Scraps Kickstarter and stuff
I’ve been working on my vehicle combat game Scraps full-time for over a year now. The basic building mechanics are all done and a multiplayer prototype is working, but it’s still months away from a solid alpha release where you can start playing proper multiplayer deathmatch games and I can start getting a few dollars coming in.
Originally when I started I’d hoped to have an Alpha release out by now, but once the project got going it became apparent that this was a bigger job (doesn’t that always happen?). I now have a much better idea of how long the game is going to take, but it’s a while, so I’m getting near the point where I’m thinking about getting some extra part-time work. Of course that’d slow down development even more.
However, Kickstarter has just become available in this country and it’s a good time to go for it. I’m looking for a bit of funding now, not to cover the whole of development, but to give me free reign to keep working on it full-time until it’s really ready to go. Chipping in $20NZD (~$16USD) or more also secures you a copy of the game.
Here's the link: Scraps on Kickstarter
Thanks to everyone who’s made a cool vehicle, reported a bug, or just been a fan on the journey so far. There’s more to come.
It's also now on Steam Greenlight: Scraps on Greenlight

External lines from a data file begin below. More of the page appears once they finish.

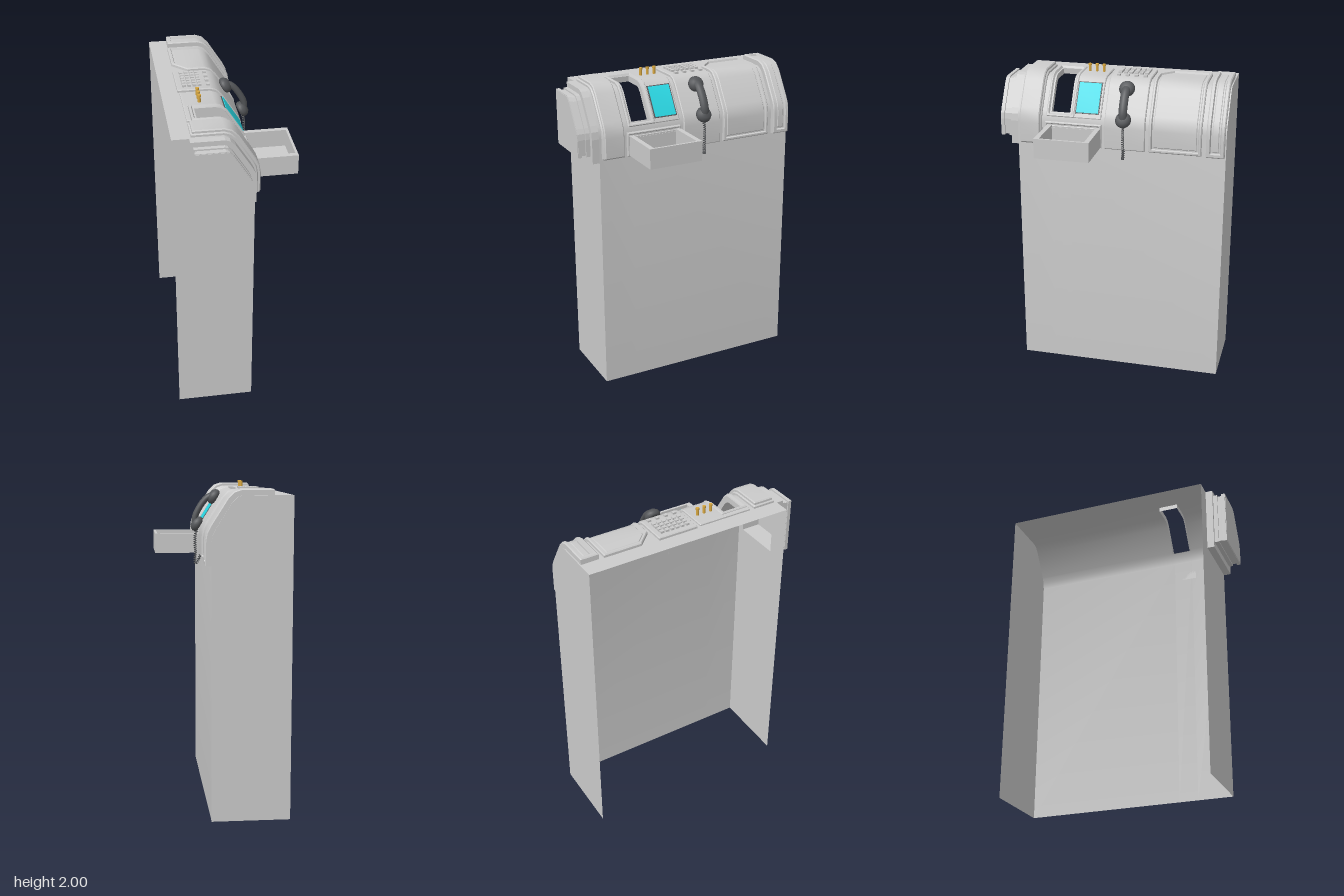
import * as THREE from 'three';
import { toCreasedNormals } from 'three/addons/utils/BufferGeometryUtils.js';

const mat = (color) => new THREE.MeshStandardMaterial({ color, side: THREE.DoubleSide });

// Side profile of the casing: over the top, down the slope, down the front wall
const PROFILE = [
  [-0.385, 1.94], [-0.09, 1.94], [-0.06, 1.93], [-0.03, 1.9], [0.065, 1.75], [0.083, 1.715], [0.09, 1.67], [0.09, 0],
].map(([x, y]) => new THREE.Vector2(x, y));
const segNormal = (i) => {
  const d = PROFILE[i + 1].clone().sub(PROFILE[i]).normalize();
  return new THREE.Vector2(-d.y, d.x);
};
// Mitred outward normals and running length at each profile point
const LAST = PROFILE.length - 1;
const NORMALS = PROFILE.map((p, i) => {
  const a = segNormal(Math.max(0, i - 1)), b = segNormal(Math.min(i, LAST - 1));
  return a.clone().add(b).divideScalar(1 + a.dot(b));
});
const RUN = [0];
for (let i = 1; i <= LAST; i++) RUN.push(RUN[i - 1] + PROFILE[i].distanceTo(PROFILE[i - 1]));

function onProfile(s, h) {
  let i = 0;
  while (i < LAST - 1 && s > RUN[i + 1]) i++;
  const t = (s - RUN[i]) / (RUN[i + 1] - RUN[i]);
  return PROFILE[i].clone().lerp(PROFILE[i + 1], t)
    .addScaledVector(NORMALS[i].clone().lerp(NORMALS[i + 1], t), h);
}
const sAtX = (x) => x - PROFILE[0].x;
function sAtY(y) {
  let i = 1;
  while (y < PROFILE[i + 1].y) i++;
  return RUN[i] + (RUN[i + 1] - RUN[i]) * (PROFILE[i].y - y) / (PROFILE[i].y - PROFILE[i + 1].y);
}

// Grid of quads bent around the profile
function wrapGrid(rows, cols, zAt, hAt, skip) {
  const pos = [], index = [];
  rows.forEach((s, i) => {
    for (let j = 0; j < cols; j++) {
      const p = onProfile(s, hAt(i, j));
      pos.push(p.x, p.y, zAt(s, j));
    }
  });
  for (let i = 0; i < rows.length - 1; i++) for (let j = 0; j < cols - 1; j++) {
    if (skip(i, j)) continue;
    const a = i * cols + j, b = a + cols;
    index.push(a, a + 1, b, a + 1, b + 1, b);
  }
  const g = new THREE.BufferGeometry();
  g.setAttribute('position', new THREE.Float32BufferAttribute(pos, 3));
  g.setIndex(index);
  return toCreasedNormals(g, 0.5);
}

// Raised panel; steps = [distance in from the edge, height]
function panel(s0, s1, z0, z1, steps, { cut = 0, open = false } = {}) {
  const n = steps.length, inner = steps[n - 1][0];
  const rows = steps.map(([d], k) => ({ s: s0 + d, k }));
  const mids = RUN.filter((s) => s > s0 + inner + 0.001 && s < s1 - inner - 0.001);
  if (cut) mids.push(s0 + cut);
  mids.sort((a, b) => a - b).forEach((s) => rows.push({ s, k: n - 1 }));
  for (let k = n - 1; k >= 0; k--) rows.push({ s: s1 - steps[k][0], k });
  const colK = (j) => Math.min(j, 2 * n - 1 - j);
  const right = (s) => z1 - Math.max(0, cut - (s - s0));
  return wrapGrid(rows.map((r) => r.s), 2 * n,
    (s, j) => (j < n ? z0 + steps[j][0] : right(s) - steps[2 * n - 1 - j][0]),
    (i, j) => steps[Math.min(rows[i].k, colK(j))][1],
    (i, j) => open && j === n - 1 && rows[i].k === n - 1 && rows[i + 1].k === n - 1);
}

// Closed side outline, offset from the profile by h
function outline(x0, y0, h) {
  const pts = [new THREE.Vector2(x0, y0), new THREE.Vector2(x0, PROFILE[0].y + h)];
  for (let i = 1; i < LAST; i++) pts.push(PROFILE[i].clone().addScaledVector(NORMALS[i], h));
  pts.push(new THREE.Vector2(PROFILE[LAST].x + h, y0));
  return pts;
}
function sideShape(outer, hole) {
  const s = new THREE.Shape(outer);
  if (hole) s.holes.push(new THREE.Path(hole));
  return s;
}

export function createModel() {
  const root = new THREE.Group();
  const grey = mat(0xcccccc), dark = mat(0x55575a), gold = mat(0xd9a840), cyan = mat(0x2ad8e4);
  const add = (name, geo, material = grey, x = 0, y = 0, z = 0, parent = root) => {
    const m = new THREE.Mesh(geo, material);
    m.name = name;
    m.position.set(x, y, z);
    parent.add(m);
    return m;
  };
  const bottom = sAtY(1.535);

  // Casing, open at the back and underneath, with the window cut out
  const win = { s0: sAtX(-0.245), s1: sAtY(1.715), z0: 0.23, z1: 0.41, rim: 0.03 };
  const h0 = win.s0 + win.rim, h1 = win.s1 - win.rim;
  const rows = [...RUN, h0, h1].sort((a, b) => a - b);
  const zs = [-0.725, win.z0 + win.rim, win.z1 - win.rim, 0.6];
  add('casing', wrapGrid(rows, 4, (s, j) => zs[j], () => 0,
    (i, j) => j === 1 && rows[i] >= h0 - 1e-6 && rows[i] < h1 - 1e-6));
  const capHole = outline(-0.255, 1.575, -0.045);
  add('plainSideWall', new THREE.ShapeGeometry(sideShape(outline(-0.385, 0, 0))), grey, 0, 0, -0.725);
  add('cappedSideWall', new THREE.ShapeGeometry(sideShape(outline(-0.385, 0, 0), capHole)), grey, 0, 0, 0.6);

  // Hollow stepped end cap
  [[0.6, 0.645, -0.285, 1.52, 0], [0.645, 0.672, -0.27, 1.56, -0.03], [0.672, 0.7, -0.262, 1.568, -0.039],
    [0.7, 0.722, -0.27, 1.56, -0.03], [0.722, 0.725, -0.266, 1.564, -0.034]].forEach(([za, zb, x, y, h], i) => {
    const shape = sideShape(outline(x, y, h), i < 4 ? capHole : null);
    add('endCapStep', new THREE.ExtrudeGeometry(shape, { depth: zb - za, bevelEnabled: false }), grey, 0, 0, za);
  });

  // Wrapped panels along the casing
  const framed = (h, w, drop) => [[0, 0], [0, h - 0.006], [0.006, h], [w, h], [w + 0.006, h - drop],
    [w + 0.014, h - drop], [w + 0.018, h - drop + 0.004]];
  add('leftBand', panel(sAtX(-0.275), bottom, 0.44, 0.585,
    [[0, 0], [0, 0.012], [0.008, 0.018], [0.008, 0.03], [0.014, 0.036]]));
  add('rightBand', panel(sAtX(-0.275), bottom, -0.718, -0.605, framed(0.036, 0.022, 0.014)));
  add('bigPanel', panel(sAtX(-0.28), bottom, -0.575, -0.245, framed(0.02, 0.016, 0.012), { cut: 0.09 }));
  add('phonePanel', panel(sAtX(-0.285), bottom, -0.222, 0.035, [[0, 0], [0, 0.012], [0.005, 0.017]]));
  add('trayPanel', panel(sAtY(1.685), bottom, 0.055, 0.42, framed(0.015, 0.01, 0.01)));
  const flat = [[0, 0], [0, 0.008], [0.005, 0.012]];
  add('screenPanel', panel(sAtX(-0.275), sAtY(1.715), 0.06, 0.235, flat));
  add('windowTopStrip', panel(sAtX(-0.275), win.s0, 0.23, 0.41, flat));
  add('windowFrame', panel(win.s0, win.s1, win.z0, win.z1,
    [[0, 0], [0, 0.012], [0.005, 0.018], [0.012, 0.018], [0.02, 0.006], [win.rim, 0.006], [win.rim, -0.03]], { open: true }));
  add('screenBezel', panel(sAtY(1.91), sAtY(1.74), 0.073, 0.227, [[0, 0], [0, 0.015]]), dark);
  add('screen', panel(sAtY(1.905), sAtY(1.745), 0.08, 0.22, [[0, 0], [0, 0.019]]), cyan);

  // Keypad: four columns of six, plus a column of four
  const key = new THREE.BoxGeometry(0.022, 0.016, 0.022);
  for (let r = 0; r < 6; r++) for (let c = 0; c < 4; c++)
    add('key', key, grey, -0.24 + c * 0.031, 1.962, -0.18 + r * 0.034);
  for (let r = 0; r < 4; r++) add('functionKey', key, grey, -0.095, 1.96, -0.182 + r * 0.057);

  // Three pegs
  for (let i = 0; i < 3; i++) {
    add('peg', new THREE.CylinderGeometry(0.009, 0.009, 0.05, 12), gold, -0.175, 1.97, 0.103 + i * 0.046);
    add('pegTip', new THREE.CylinderGeometry(0.011, 0.011, 0.012, 12), gold, -0.175, 1.994, 0.103 + i * 0.046);
  }

  // Open tray: floor and four walls
  const box = (name, w, h, d, x, y, z) => add(name, new THREE.BoxGeometry(w, h, d), grey, x, y, z);
  box('trayFloor', 0.285, 0.015, 0.345, 0.2375, 1.5475, 0.2325);
  [0.0755, 0.3895].forEach((z) => box('traySide', 0.285, 0.125, 0.031, 0.2375, 1.6025, z));
  box('trayFront', 0.015, 0.125, 0.345, 0.3775, 1.6025, 0.2325);
  box('trayBack', 0.012, 0.11, 0.345, 0.096, 1.595, 0.2325);

  // Handset lying along the slope: local x runs down it, local y points out
  const phone = new THREE.Group();
  phone.name = 'handset';
  phone.position.set(0.045, 1.805, -0.09);
  phone.rotation.z = Math.atan2(-0.847, 0.53);
  root.add(phone);
  const cup = new THREE.LatheGeometry([[0, 0], [0.036, 0], [0.046, 0.006], [0.05, 0.02], [0.045, 0.036], [0.03, 0.05], [0, 0.055]]
    .map(([x, y]) => new THREE.Vector2(x, y)), 24);
  [-0.1, 0.1].forEach((x) => add('handsetCup', cup, dark, x, 0.013, 0, phone));
  const grip = new THREE.CatmullRomCurve3([[-0.112, 0.04], [-0.07, 0.066], [0, 0.075], [0.07, 0.066], [0.112, 0.04]]
    .map(([x, y]) => new THREE.Vector3(x, y, 0)));
  const handle = add('handsetHandle', new THREE.TubeGeometry(grip, 24, 0.02, 12), dark, 0, 0, 0, phone);
  handle.scale.z = 1.35;

  // Coiled cord hanging from the handset and looping back
  const hang = new THREE.CatmullRomCurve3([[0.125, 1.71], [0.138, 1.66], [0.137, 1.56], [0.138, 1.487], [0.122, 1.505], [0.105, 1.545]]
    .map(([x, y]) => new THREE.Vector3(x, y, -0.09)));
  const coil = [];
  for (let i = 0; i <= 240; i++) {
    const t = i / 240, a = t * Math.PI * 2 * 24, p = hang.getPointAt(t), d = hang.getTangentAt(t);
    coil.push(new THREE.Vector3(p.x - d.y * 0.007 * Math.cos(a), p.y + d.x * 0.007 * Math.cos(a), p.z + 0.007 * Math.sin(a)));
  }
  add('cord', new THREE.TubeGeometry(new THREE.CatmullRomCurve3(coil), 480, 0.003, 5), dark);
  return root;
}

Music fans deserve an update as well. First of all, you might be wondering why I went from an album with, y'know, meaning and art or whatever, to a game where you put vehicles together and shoot other vehicles. Well, this is a very old game idea. I've been wanting to play this since I was a kid as it has some of that childlike Lego building aspect. My more recent game ideas tend to have more of a "meaning" and "art" component, whatever meaning and art are, but that doesn't mean I don't have an enduring desire to build stuff and shoot stuff, so I'm making this first. It also probably has more mass appeal. There's something to be said for simple fun once in a while.

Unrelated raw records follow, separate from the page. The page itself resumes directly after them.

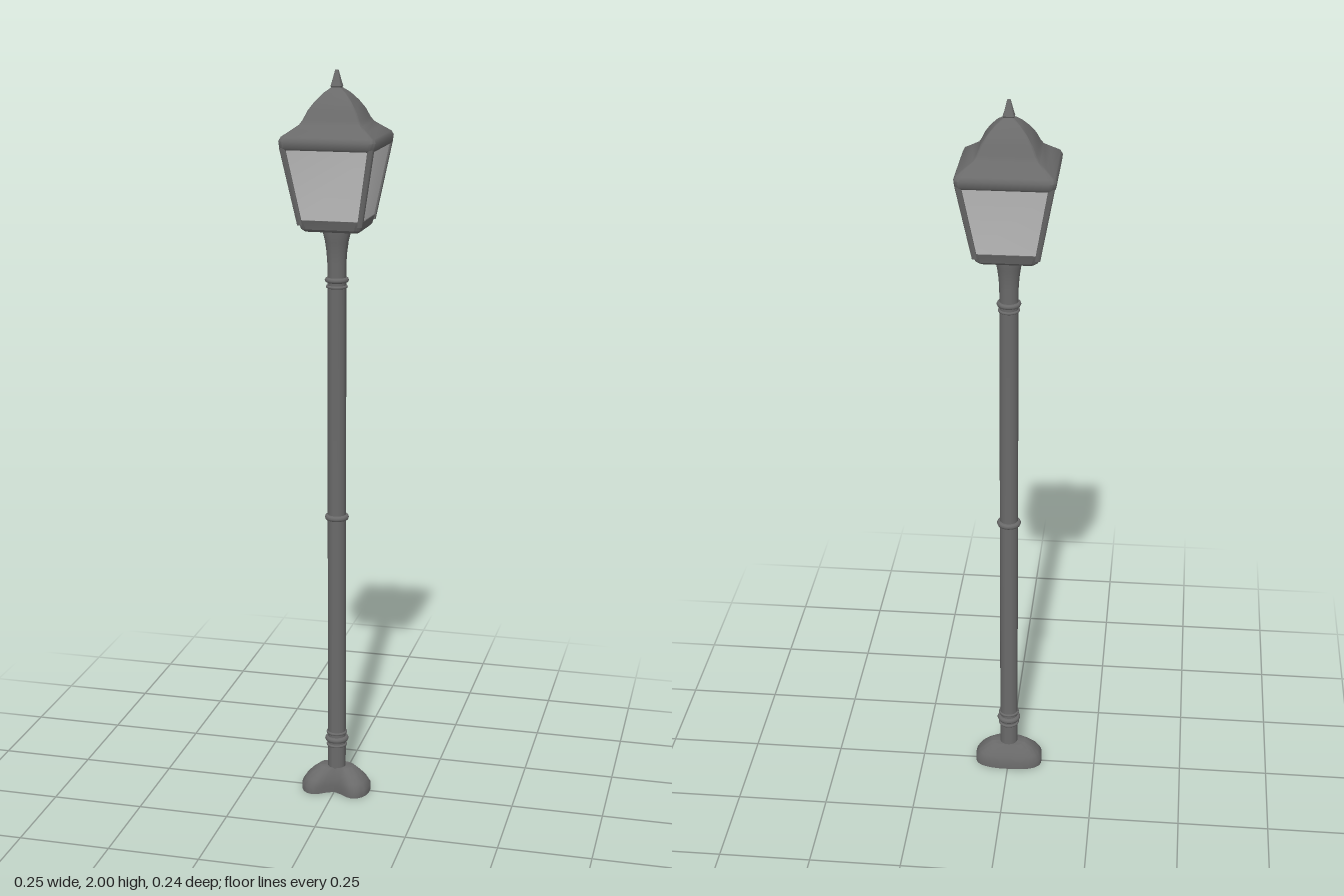
import * as THREE from 'three';
import { toCreasedNormals } from 'three/addons/utils/BufferGeometryUtils.js';

const metal = new THREE.MeshStandardMaterial({ color: 0x6a6a6a });
metal.name = 'grey metal';
const glass = new THREE.MeshStandardMaterial({ color: 0xc8c8c8, side: THREE.DoubleSide });
glass.name = 'frosted glass';

// Skin a stack of equal-length rings (bottom to top) and close both ends
function loft(rings, crease = 0.6) {
  const n = rings[0].length, pos = [], index = [];
  rings.forEach(ring => ring.forEach(p => pos.push(...p)));
  for (let k = 0; k < rings.length - 1; k++) {
    for (let i = 0; i < n; i++) {
      const a = k * n + i, b = k * n + (i + 1) % n;
      index.push(a, a + n, b, b, a + n, b + n);
    }
  }
  const cap = (k, top) => {
    const c = pos.length / 3, mid = [0, 0, 0];
    rings[k].forEach(p => p.forEach((v, j) => { mid[j] += v / n; }));
    pos.push(...mid);
    for (let i = 0; i < n; i++) {
      const a = k * n + i, b = k * n + (i + 1) % n;
      index.push(c, top ? b : a, top ? a : b);
    }
  };
  cap(0, false);
  cap(rings.length - 1, true);
  const g = new THREE.BufferGeometry();
  g.setAttribute('position', new THREE.Float32BufferAttribute(pos, 3));
  g.setIndex(index);
  return toCreasedNormals(g, crease);
}

// Rounded rectangle ring: height, half sizes, corner radius, centre
function rectRing(y, hx, hz, r, cx = 0, cz = 0) {
  const ring = [];
  for (let q = 0; q < 4; q++) {
    const sx = q === 0 || q === 3 ? 1 : -1, sz = q < 2 ? 1 : -1;
    for (let s = 0; s <= 4; s++) {
      const a = (q + s / 4) * Math.PI / 2;
      ring.push([cx + sx * (hx - r) + r * Math.cos(a), y, cz + sz * (hz - r) + r * Math.sin(a)]);
    }
  }
  return ring;
}

// Bean-shaped ring with a hollow in the front edge
function beanRing(y, hx, back, front, notch) {
  const ring = [], n = 40;
  const soft = v => Math.sign(v) * Math.abs(v) ** 0.75;
  for (let i = 0; i < n; i++) {
    const a = i / n * Math.PI * 2, c = soft(Math.cos(a)), s = soft(Math.sin(a));
    const dent = s > 0 ? notch * Math.exp(-((c / 0.42) ** 2)) : 0;
    ring.push([hx * c, y, s > 0 ? s * (front - dent) : s * back]);
  }
  return ring;
}

export function createModel() {
  const model = new THREE.Group();
  model.name = 'streetLamp';
  const add = (name, geometry, material = metal) => {
    const mesh = new THREE.Mesh(geometry, material);
    mesh.name = name;
    model.add(mesh);
    return mesh;
  };

  // Foot
  add('foot', loft([
    beanRing(0, 0.096, 0.05, 0.073, 0.04),
    beanRing(0.02, 0.096, 0.05, 0.073, 0.04),
    beanRing(0.036, 0.086, 0.045, 0.062, 0.03),
    beanRing(0.053, 0.07, 0.036, 0.045, 0.016),
    beanRing(0.07, 0.048, 0.026, 0.027, 0.003),
  ], 0.8));

  // Pole, flaring out under the lantern
  const polePoints = [[0.025, 0.05], [0.025, 1.5], [0.027, 1.53], [0.031, 1.56], [0.037, 1.585], [0.037, 1.6]];
  add('pole', toCreasedNormals(new THREE.LatheGeometry(polePoints.map(p => new THREE.Vector2(...p)), 24), 0.6));

  // Collars
  for (const [y, r] of [[0.135, 0.004], [0.153, 0.008], [0.172, 0.004], [0.805, 0.008], [1.44, 0.004], [1.458, 0.007]]) {
    const ring = add('collar', new THREE.TorusGeometry(0.025, r, 8, 24));
    ring.rotation.x = Math.PI / 2;
    ring.position.y = y;
  }

  // Lantern floor
  add('lanternFloor', loft([
    rectRing(1.593, 0.072, 0.069, 0.014),
    rectRing(1.6, 0.08, 0.077, 0.016),
    rectRing(1.624, 0.087, 0.083, 0.016),
  ]));

  // Corner posts
  for (const sx of [-1, 1]) for (const sz of [-1, 1]) {
    add('cornerPost', loft([
      rectRing(1.61, 0.007, 0.007, 0.004, sx * 0.079, sz * 0.075),
      rectRing(1.812, 0.008, 0.008, 0.004, sx * 0.115, sz * 0.110),
    ]));
  }

  // Glass, set slightly behind the posts
  add('glassPanes', loft([
    rectRing(1.615, 0.082, 0.078, 0.002),
    rectRing(1.812, 0.118, 0.113, 0.002),
  ]), glass);

  // Roof with rounded eaves and a bell-shaped crown
  add('roof', loft([
    rectRing(1.806, 0.12, 0.115, 0.014),
    rectRing(1.812, 0.125, 0.12, 0.017),
    rectRing(1.828, 0.127, 0.122, 0.018),
    rectRing(1.838, 0.122, 0.117, 0.016),
    rectRing(1.853, 0.1, 0.095, 0.01),
    rectRing(1.866, 0.082, 0.076, 0.006),
    rectRing(1.878, 0.074, 0.068, 0.005),
    rectRing(1.9, 0.064, 0.059, 0.005),
    rectRing(1.922, 0.049, 0.045, 0.005),
    rectRing(1.942, 0.031, 0.028, 0.004),
    rectRing(1.955, 0.014, 0.013, 0.004),
    rectRing(1.96, 0.008, 0.008, 0.003),
  ], 0.7));

  // Finial
  add('finial', loft([
    rectRing(1.95, 0.01, 0.009, 0.004),
    rectRing(1.96, 0.015, 0.013, 0.005),
    rectRing(1.968, 0.012, 0.011, 0.004),
    rectRing(1.985, 0.008, 0.007, 0.003),
    rectRing(2, 0.004, 0.004, 0.002),
  ]));

  return model;
}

Unfortunately this is really taking up all my time, and I don't have any new music stuff. It's been a busy year. That doesn't mean I'll never have new music, but at the moment I haven't really been writing songs let alone recording them. Writing good songs also requires having good ideas to write about.
The fact that I don't have to do music work is an aspect that makes it more real anyway. Making games is my real job at the moment, and it's a cool job, but marketing isn't fun and the risk of failure is high. I've always recorded music primarily for myself and I'm glad that other people get to hear it, but even if no-one listens to it it's still essentially achieved its purpose. When I do release music, I don't have to say it's awesome and you should buy it or whatever, it can just be what it is. I'm lucky that my job is also one where I work on stuff that I want to make, so I can market it honestly. I couldn't work in a job where I have to push a product that I don't actually like.
I saw a thing the other day where a guy posted a game, with a title like "my friend just released this game but he thinks no-one will play it!" All the comments were marketing advice and admonition for the fact that the guy (whether it was truly his friend or he was really the "friend" himself) hadn't marketed it throughout development.
He needed to post in in these places, his search results were crap, he needed to send it out to press. What a terrible job he'd done, surely cheating himself out of his goal of a successful game. The supposed actual guy who made the game wasn't in attendance to give his opinion on all this, but the feeling was that apparently we can't create stuff for ourselves anymore. Apparently we have to want to share it with the entire world. If it's not disseminated, if it's not viral, if it's not worth something - on the NASDAQ, on Alexa, on Klout - it doesn't have value. "Art for art's sake is an empty phrase" indeed.